Added Landman: "Weve added about seven and a half pages on average per week. Thats a lot. Were just getting warmed up." Asked by Rose if this is a "big bet" by the paper Rose meant in terms of money and prestige Landman answered: "Well, any time you spend the kind of money were spending, its a big bet . . . Were not betting the ranch. But were betting that a lot of our readers have insatiable appetites for top-quality reporting, writing and criticism about the arts and the culture generally."
Rich said that, in his 25 years at the paper, "this is so far and away the biggest overhaul Ive seen given to any component of the Times in that period," including the redos of the weekend sections and the daily sections and the magazine. "Its kind of remarkable. And its a roll of the dice in some way, and it will be months before people can even get a sense of it, including us. A lot of the people are just finding our way to where the restrooms are."

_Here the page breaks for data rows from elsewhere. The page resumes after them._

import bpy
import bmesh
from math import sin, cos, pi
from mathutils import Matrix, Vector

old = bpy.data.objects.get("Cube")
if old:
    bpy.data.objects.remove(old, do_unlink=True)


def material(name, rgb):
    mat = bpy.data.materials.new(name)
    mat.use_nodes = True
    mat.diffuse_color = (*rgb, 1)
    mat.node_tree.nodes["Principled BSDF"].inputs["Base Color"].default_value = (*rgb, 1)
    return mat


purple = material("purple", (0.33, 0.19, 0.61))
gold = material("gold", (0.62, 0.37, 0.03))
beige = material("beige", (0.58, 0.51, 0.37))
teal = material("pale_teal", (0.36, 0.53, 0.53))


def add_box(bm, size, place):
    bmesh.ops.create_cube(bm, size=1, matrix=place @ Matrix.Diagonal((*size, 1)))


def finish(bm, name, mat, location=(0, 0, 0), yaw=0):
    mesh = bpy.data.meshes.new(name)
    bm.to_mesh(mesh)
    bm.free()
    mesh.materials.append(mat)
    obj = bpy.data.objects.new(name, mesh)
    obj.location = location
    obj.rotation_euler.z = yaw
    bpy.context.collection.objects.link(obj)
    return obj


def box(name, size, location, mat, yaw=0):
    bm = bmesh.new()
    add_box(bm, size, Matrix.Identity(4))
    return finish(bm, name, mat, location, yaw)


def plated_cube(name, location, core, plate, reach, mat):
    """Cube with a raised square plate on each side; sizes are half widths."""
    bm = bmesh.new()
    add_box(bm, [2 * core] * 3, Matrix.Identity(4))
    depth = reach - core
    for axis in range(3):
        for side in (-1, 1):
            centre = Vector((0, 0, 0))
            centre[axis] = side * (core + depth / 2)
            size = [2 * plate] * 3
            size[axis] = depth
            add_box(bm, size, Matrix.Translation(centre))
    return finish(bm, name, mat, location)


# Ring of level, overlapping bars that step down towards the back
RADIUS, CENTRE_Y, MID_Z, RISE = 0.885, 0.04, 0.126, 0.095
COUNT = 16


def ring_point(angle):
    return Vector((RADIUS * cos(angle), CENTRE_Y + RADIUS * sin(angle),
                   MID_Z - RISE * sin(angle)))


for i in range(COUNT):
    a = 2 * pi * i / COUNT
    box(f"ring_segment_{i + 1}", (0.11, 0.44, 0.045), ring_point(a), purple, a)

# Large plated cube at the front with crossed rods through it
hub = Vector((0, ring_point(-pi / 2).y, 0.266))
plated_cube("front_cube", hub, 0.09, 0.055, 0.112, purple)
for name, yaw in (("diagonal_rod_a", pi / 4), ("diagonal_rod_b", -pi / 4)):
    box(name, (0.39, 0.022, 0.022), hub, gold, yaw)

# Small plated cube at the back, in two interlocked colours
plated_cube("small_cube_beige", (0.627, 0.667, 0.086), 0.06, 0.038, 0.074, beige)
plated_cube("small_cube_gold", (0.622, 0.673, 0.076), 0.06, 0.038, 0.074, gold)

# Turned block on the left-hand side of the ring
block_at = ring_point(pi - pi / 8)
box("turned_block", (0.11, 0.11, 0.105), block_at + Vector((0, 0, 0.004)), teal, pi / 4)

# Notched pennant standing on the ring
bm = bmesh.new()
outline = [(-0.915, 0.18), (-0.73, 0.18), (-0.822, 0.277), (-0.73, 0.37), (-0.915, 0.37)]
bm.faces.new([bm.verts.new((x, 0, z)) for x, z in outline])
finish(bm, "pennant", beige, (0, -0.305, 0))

For Nikki Finkes previous reporting on this, read http://www.laweekly.com/ink/04/51/deadline-finke.php.